Do you think your mother would benefit from Adult Daycare for a few days or more a week? One does have to screen them as one is not the same as the other, but there are some awesome ones out there and some of our LOs have actually thrived with the socialization and activities available at the better settings.
If she has funds, would she benefit from a companion in her home during the daytime? We hired a lovely lady from the church; did not tell Mom she was hired, but presented her as a friend. We had coffee and cake a couple of times with the "friend" grooming Mom. Then the woman called Mom as her new friend and then began "visiting." Mom loved her and it sure did help. More necessary fiblets.
As far as Finances; I too had DPOA for my LO; but I did all banking and finances without making a formal application of the DPOA. I also did much oversight of accounts online pretty much each day. I had my name on all checking and savings accounts which was SO helpful both while my LO was still with us and especially when finalizing everything after death. I had the Social Security check going into the same account as to change it would have been a nightmare; but as soon as it hit the account, I transferred the deposit into the bill-paying checkbook.

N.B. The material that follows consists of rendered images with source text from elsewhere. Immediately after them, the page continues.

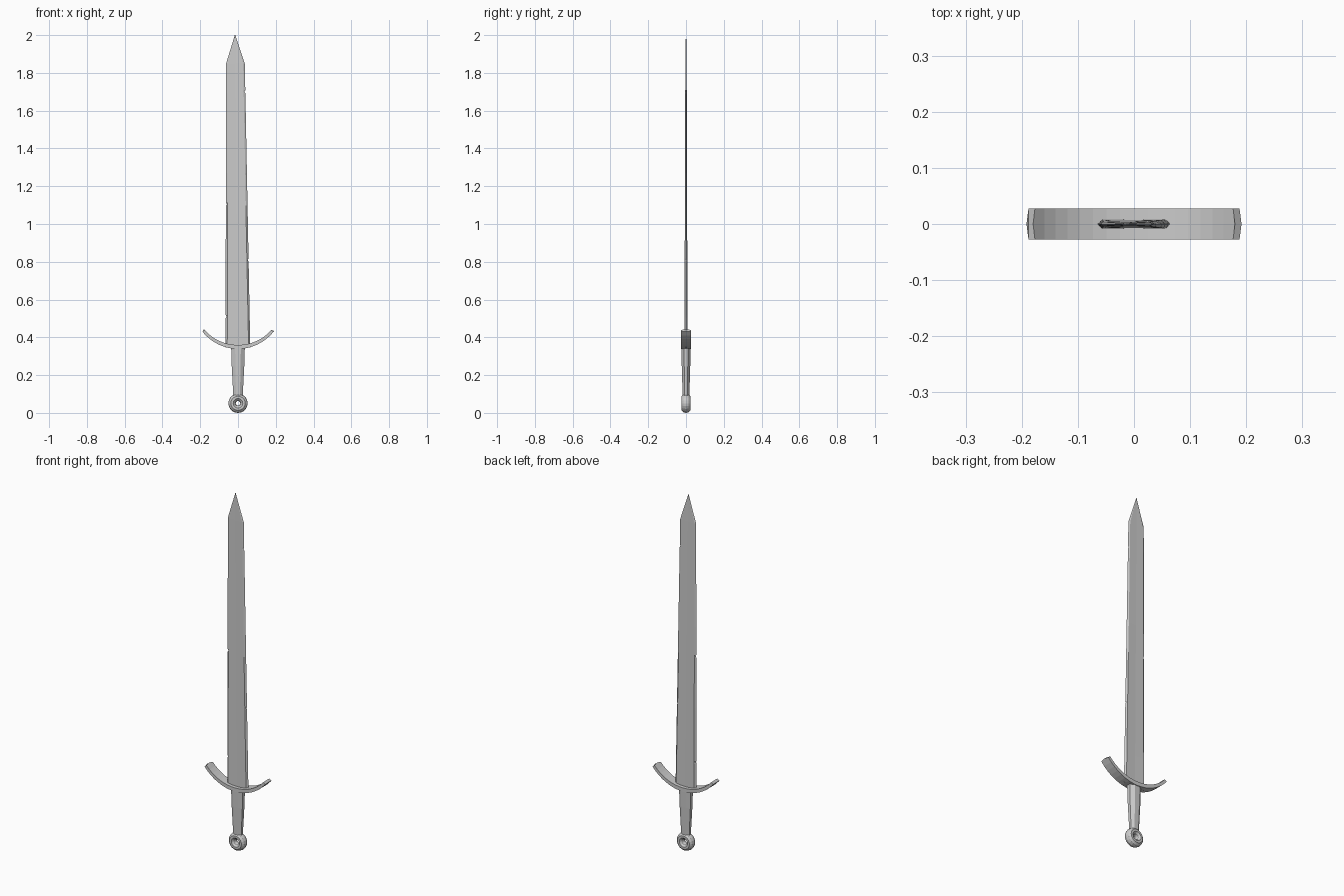
import bpy, bmesh, math

if "Cube" in bpy.data.objects:
    bpy.data.objects.remove(bpy.data.objects["Cube"])


def loft(name, rings):
    """Skin a list of equal-length closed rings and cap both ends."""
    bm = bmesh.new()
    vs = [[bm.verts.new(p) for p in r] for r in rings]
    n = len(rings[0])
    for a, b in zip(vs, vs[1:]):
        for i in range(n):
            j = (i + 1) % n
            bm.faces.new((a[i], a[j], b[j], b[i]))
    bm.faces.new(vs[0][::-1])
    bm.faces.new(vs[-1])
    bmesh.ops.recalc_face_normals(bm, faces=bm.faces)
    me = bpy.data.meshes.new(name)
    bm.to_mesh(me)
    bm.free()
    ob = bpy.data.objects.new(name, me)
    bpy.context.collection.objects.link(ob)
    return ob


def lerp(a, b, t):
    return a + (b - a) * t


# Blade: bevelled section with a shallow hollow, left edge straight, right edge tapering
def blade_ring(z, nick_l=0.0, nick_r=0.0):
    if z <= 1.85:
        t = (z - 0.345) / 1.505
        l, r, h = lerp(-0.066, -0.063, t), lerp(0.065, 0.036, t), lerp(0.0085, 0.0035, t)
    else:
        t = (z - 1.85) / 0.15
        l, r, h = lerp(-0.063, -0.017, t), lerp(0.036, -0.014, t), lerp(0.0035, 0.001, t)
    b = min(0.009, (r - l) * 0.12)
    m = (l + r) / 2
    half = [(l + b, h), (m, h * 0.85), (r - b, h)]
    pts = [(l + nick_l, 0)] + [(x, -y) for x, y in half] + [(r - nick_r, 0)]
    pts += [(x, y) for x, y in reversed(half)]
    return [(x, y, z) for x, y in pts]


nicks = [(0.51, 0.006, 0), (0.81, 0, 0.005), (1.105, 0.006, 0), (1.70, 0, 0.005)]
stations = [(0.345, 0, 0), (1.27, 0, 0), (1.85, 0, 0), (1.985, 0, 0), (2.0, 0, 0)]
for z, a, b in nicks:
    stations += [(z - 0.008, 0, 0), (z, a, b), (z + 0.008, 0, 0)]
loft("blade", [blade_ring(*s) for s in sorted(stations)])

# Crossguard: flat band swept along an upturned arc, slightly pointed ends
rings = []
R, cz = 0.238, 0.587
for i in range(17):
    a = math.radians(lerp(-50, 50, i / 16))
    t = lerp(0.011, 0.0075, abs(i - 8) / 8)
    tip = math.radians(1.3) * (-1 if i == 0 else 1 if i == 16 else 0)
    ring = []
    for y, d in ((-0.0275, t), (0, t), (0.0275, t), (0.0275, -t), (0, -t), (-0.0275, -t)):
        ang = a + (tip if y == 0 else 0)
        ring.append(((R + d) * math.sin(ang), y, cz - (R + d) * math.cos(ang)))
    rings.append(ring)
loft("crossguard", rings)

# Grip: tapered octagonal handle
grip = []
for z, rx, ry in ((0.09, 0.026, 0.018), (0.12, 0.027, 0.019), (0.25, 0.034, 0.023), (0.35, 0.037, 0.025)):
    grip.append([(rx * math.cos(k), ry * math.sin(k), z)
                 for k in (math.pi * (i + 0.5) / 4 for i in range(8))])
    grip[-1] = [(x * 1.06, y * 1.06, zz) for x, y, zz in grip[-1]]
loft("grip", grip)

# Ring pommel with a small hole through it
bpy.ops.mesh.primitive_torus_add(major_segments=20, minor_segments=10, major_radius=0.0315,
                                 minor_radius=0.0195, location=(0, 0, 0.051),
                                 rotation=(math.pi / 2, 0, 0))
pommel = bpy.context.object
pommel.name = "pommel"
pommel.scale.z = 1.25
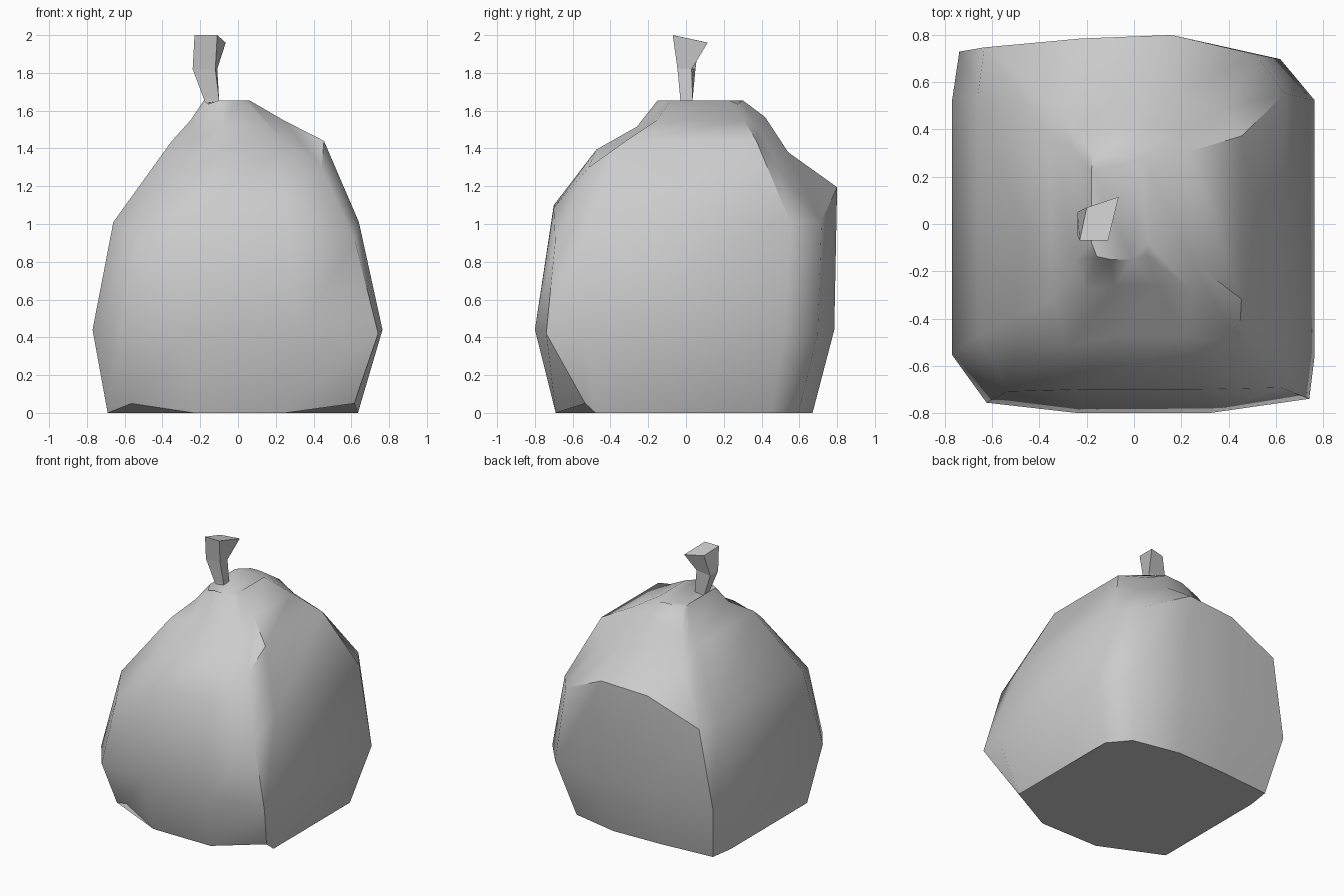
import bpy, bmesh

if "Cube" in bpy.data.objects:
    bpy.data.objects.remove(bpy.data.objects["Cube"])


def loft(name, rings, smooth=None):
    """Skin a stack of equal-sized vertex rings and cap both ends."""
    bm = bmesh.new()
    rows = [[bm.verts.new(p) for p in ring] for ring in rings]
    n = len(rows[0])
    for a, b in zip(rows, rows[1:]):
        for i in range(n):
            j = (i + 1) % n
            bm.faces.new((a[i], a[j], b[j], b[i]))
    bm.faces.new(rows[0][::-1])
    bm.faces.new(rows[-1])
    bmesh.ops.recalc_face_normals(bm, faces=bm.faces)
    me = bpy.data.meshes.new(name)
    bm.to_mesh(me)
    bm.free()
    ob = bpy.data.objects.new(name, me)
    bpy.context.collection.objects.link(ob)
    if smooth:
        bpy.ops.object.select_all(action='DESELECT')
        ob.select_set(True)
        bpy.context.view_layer.objects.active = ob
        bpy.ops.object.shade_smooth_by_angle(angle=smooth)
    return ob


# Lumpy squarish cross-section in -1..1; every third point is a corner
SECTION = [(-1, -.69), (-.81, -.90), (-.31, -1), (.42, -1),
           (.97, -.88), (1, -.69), (1, .67), (.81, .89),
           (.26, 1), (-.33, .98), (-.96, .93), (-1, .67)]


def body_ring(z, lift, tilt, drop, x0, x1, y0, y1):
    """Front and back points lift and tilt, corner points drop."""
    pts = []
    for i, (u, v) in enumerate(SECTION):
        h = z + (1 - abs(u)) * (lift + tilt * v)
        if i % 3 == 1 and (drop > 0 or v < 0):
            h = z + tilt * v - drop
            if v < 0:
                v = max(v * (1 + 2.5 * drop), -1.08)
        pts.append(((x0 + x1) / 2 + u * (x1 - x0) / 2,
                    (y0 + y1) / 2 + v * (y1 - y0) / 2, h))
    return pts


# Fruit body: side height, lift, tilt, corner drop, x range, y range
loft("fruit_body", [body_ring(*r) for r in (
    (0.00, 0, 0, -.05, -.69, .635, -.69, .67),
    (0.44, 0, 0, .02, -.77, .765, -.80, .785),
    (1.01, .19, .06, .05, -.66, .64, -.70, .80),
    (1.44, -.08, 0, .14, -.35, .455, -.475, .54),
    (1.55, -.02, .04, .07, -.25, .24, -.26, .42),
    (1.655, 0, 0, .02, -.18, .06, -.15, .30))], smooth=0.8)

# Bent stem flaring to a slanted cut end
loft("stem", [
    [(-.18, -.03, 1.58), (-.10, -.03, 1.58), (-.10, .035, 1.58), (-.18, .03, 1.58)],
    [(-.18, -.03, 1.66), (-.10, -.03, 1.66), (-.10, .035, 1.66), (-.18, .03, 1.66)],
    [(-.24, -.045, 1.82), (-.12, -.045, 1.82), (-.11, .03, 1.82), (-.24, .05, 1.82)],
    [(-.23, -.07, 2.0), (-.11, -.07, 2.0), (-.065, .115, 1.96), (-.20, .07, 1.97)]])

I kept the original checkbook for bills and kept that checkbook from my LOs use, and opened another in which there was only $400 max in it at a time with no overdraft protection which I gave to my LO; I watched this one online like a hawk. Soon, it was never used. No credit cards in her wallet. I kept one and used it for her meds. Also, I did an inquiry at all three credit bureaus and found no less than sixteen open accounts which I had to close.

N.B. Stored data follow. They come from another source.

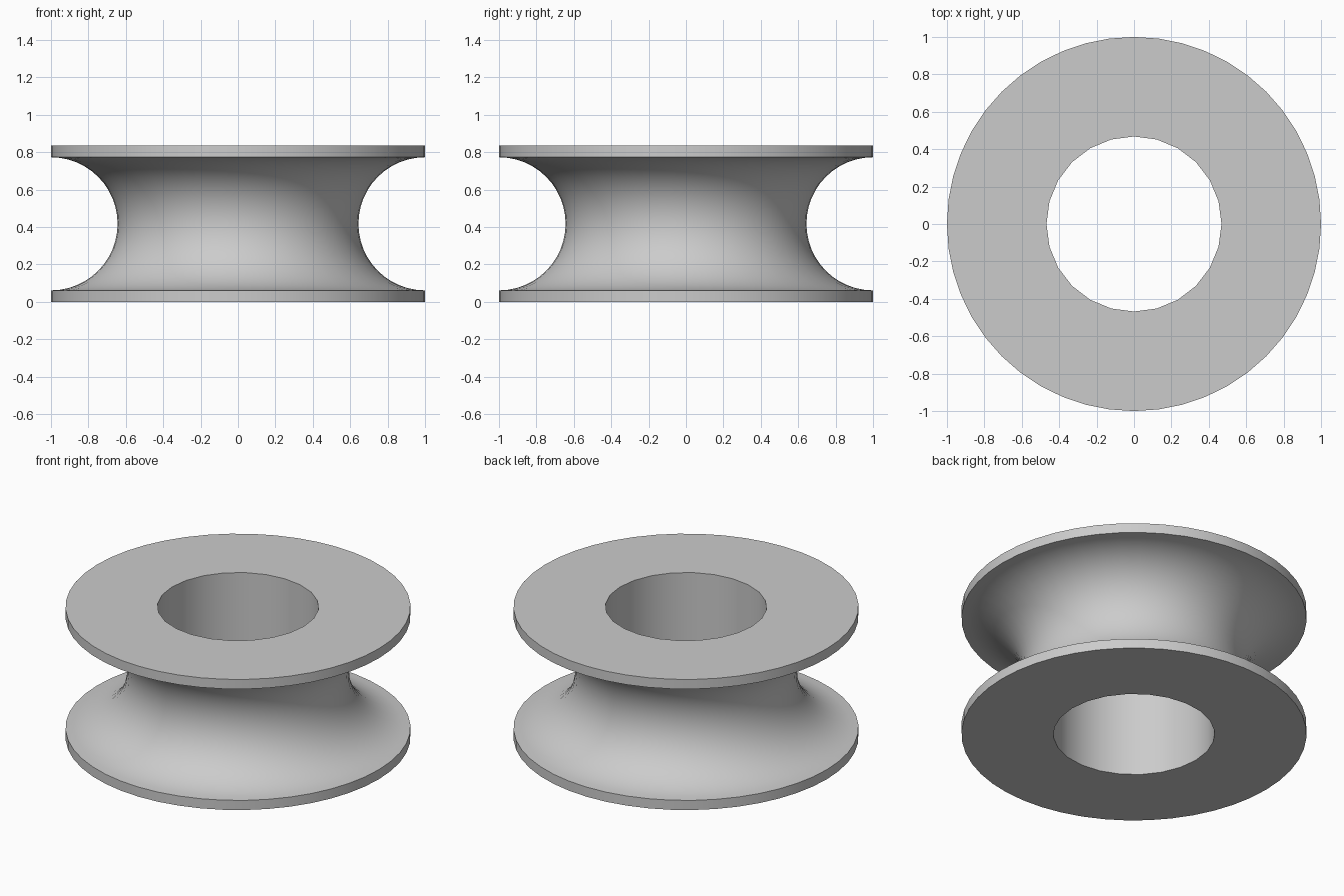
import bpy
import bmesh
from math import cos, sin, pi, radians

cube = bpy.data.objects.get("Cube")
if cube:
    bpy.data.objects.remove(cube, do_unlink=True)

HEIGHT, RADIUS = 0.835, 1.0
BORE_RADIUS, GROOVE_RADIUS = 0.468, 0.356
OUTER_SIDES, BORE_SIDES, GROOVE_STEPS = 48, 24, 24

grey = bpy.data.materials.new("plain grey")
grey.use_nodes = True
grey.diffuse_color = (0.6, 0.6, 0.6, 1)
grey.node_tree.nodes["Principled BSDF"].inputs["Base Color"].default_value = (0.6, 0.6, 0.6, 1)

bm = bmesh.new()


def ring(radius, z, sides):
    """Closed loop of vertices around the axis."""
    angles = [2 * pi * i / sides for i in range(sides)]
    return [bm.verts.new((radius * cos(a), radius * sin(a), z)) for a in angles]


def wall(lower, upper):
    """Quads between two rings with the same number of sides."""
    n = len(lower)
    for i in range(n):
        j = (i + 1) % n
        bm.faces.new((lower[i], lower[j], upper[j], upper[i]))


def cap(outer, inner):
    """Flat annulus; the outer ring has twice as many sides as the inner."""
    n, m = len(inner), len(outer)
    for i in range(n):
        a, b, c = outer[2 * i], outer[2 * i + 1], outer[(2 * i + 2) % m]
        p, q = inner[i], inner[(i + 1) % n]
        bm.faces.new((a, b, p))
        bm.faces.new((b, q, p))
        bm.faces.new((b, c, q))


# Outer skin: lower rim, half-round groove, upper rim
profile = [(RADIUS, 0)]
for k in range(GROOVE_STEPS + 1):
    t = pi * k / GROOVE_STEPS
    profile.append((RADIUS - GROOVE_RADIUS * sin(t), HEIGHT / 2 - GROOVE_RADIUS * cos(t)))
profile.append((RADIUS, HEIGHT))
skin = [ring(r, z, OUTER_SIDES) for r, z in profile]
for lower, upper in zip(skin, skin[1:]):
    wall(lower, upper)

# Straight bore and the two flat ends
bore = [ring(BORE_RADIUS, z, BORE_SIDES) for z in (0, HEIGHT)]
wall(*bore)
cap(skin[0], bore[0])
cap(skin[-1], bore[1])

bmesh.ops.recalc_face_normals(bm, faces=bm.faces)
mesh = bpy.data.meshes.new("grooved_pulley_wheel")
bm.to_mesh(mesh)
bm.free()
mesh.materials.append(grey)

wheel = bpy.data.objects.new("grooved_pulley_wheel", mesh)
bpy.context.collection.objects.link(wheel)
bpy.ops.object.select_all(action="DESELECT")
wheel.select_set(True)
bpy.context.view_layer.objects.active = wheel
bpy.ops.object.shade_smooth_by_angle(angle=radians(30))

It is also true that I found it best to leave noxious relatives out of the loop. No need for contact except in the most superficial way if they bothered to make contact which was not often. No need to give "updates" on LOs condition; I found that by doing this, it only caused unwanted input and judgment and who needs that . . . certainly not the primary caregiver who is doing their level best. I also had to let go of my LOs behaviors which had been issues time and again even prior to the dementia.
Learning to let go was the most difficult lesson I had to learn, but when I did, it was actually quite liberating.

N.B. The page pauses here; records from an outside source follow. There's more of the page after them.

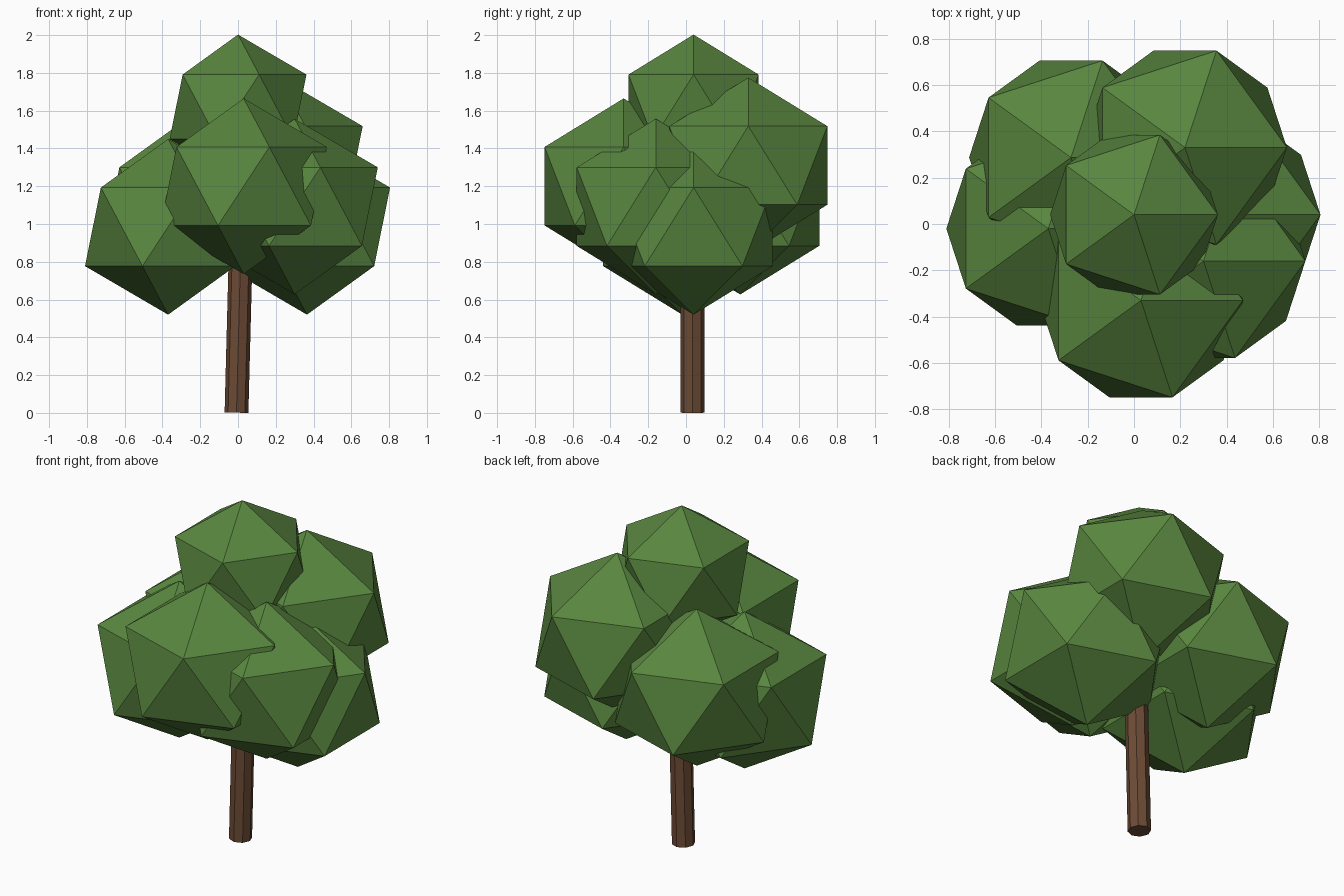
import bpy
from math import radians, tan

if "Cube" in bpy.data.objects:
    bpy.data.objects.remove(bpy.data.objects["Cube"])


def material(name, color):
    m = bpy.data.materials.new(name)
    m.diffuse_color = (*color, 1)
    m.use_nodes = True
    m.node_tree.nodes["Principled BSDF"].inputs["Base Color"].default_value = m.diffuse_color
    return m


leaf = material("leaf_green", (0.10, 0.24, 0.05))
bark = material("bark_brown", (0.15, 0.07, 0.035))

# Foliage: slightly squashed icosahedra (x, y, z, radius)
clumps = {
    "foliage_top": (0.0, 0.04, 1.62, 0.405),
    "foliage_front": (0.03, -0.33, 1.20, 0.492),
    "foliage_back_right": (0.22, 0.33, 1.31, 0.492),
    "foliage_back_left": (-0.272, 0.287, 1.092, 0.492),
    "foliage_front_right": (0.30, -0.16, 1.092, 0.492),
    "foliage_left": (-0.37, -0.02, 0.985, 0.492),
    "foliage_right": (0.365, 0.04, 0.985, 0.492),
}
for name, (x, y, z, r) in clumps.items():
    bpy.ops.mesh.primitive_ico_sphere_add(subdivisions=1, radius=r, location=(x, y, z))
    ob = bpy.context.object
    ob.name = name
    ob.scale.z = 0.945
    ob.data.materials.append(leaf)

# Trunk: straight eight-sided pole with a slight lean to the right
lean = radians(1.5)
height = 1.3
bpy.ops.mesh.primitive_cylinder_add(
    vertices=8, radius=0.063, depth=height,
    location=(-0.008 + tan(lean) * height / 2, 0.035, height / 2 + 0.001),
    rotation=(0, lean, 0))
trunk = bpy.context.object
trunk.name = "trunk"
trunk.data.materials.append(bark)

It is wonderful that your mother has a community of friends in her church; that is a plus. It is very difficult with all the emotions, and acting out from our LOs, but I found that it is best to simply learn to let go, and NOT engage. What is helpful is to learn to validate our LOs feelings when they are acting out or verbalizing something that is perhaps even false. By not addressing their words, but addressing the feelings behind the words and then refocusing them, it makes things much easier.
Kind of like, "I am so sorry you are angry and upset, I would be too if someone took my (whatever); I will help to look for that. Hey; let's go and get a cup of coffee and some cookies . . . ." Or whatever suits the moment; you get the idea.
Another source of help is the Alzheimer's Association Helpline at (800) 272-3900. If you call, please ask to speak to a Care Consultant. There is no fee for this service. Consultants are highly educated Social Workers who specialize in dementia and family dynamics. They can be wonderful support, sources of information and can help us with our problem solving.
Once again, I am so glad that you have found a place to come to and discuss your challenges with your mother. And once again, I do invite you to try the Caregiver's Forum; most folks get a lot of good input there.
You are a loving son who is doing his best under very difficult circumstances; you mother is blessed to have your care.
I send warm thoughts your way and so hope that this Message Board can be of support to you as you travel this path with your mother. Do let us know how you and your mother are doing, we will be thinking of you and we truly do care.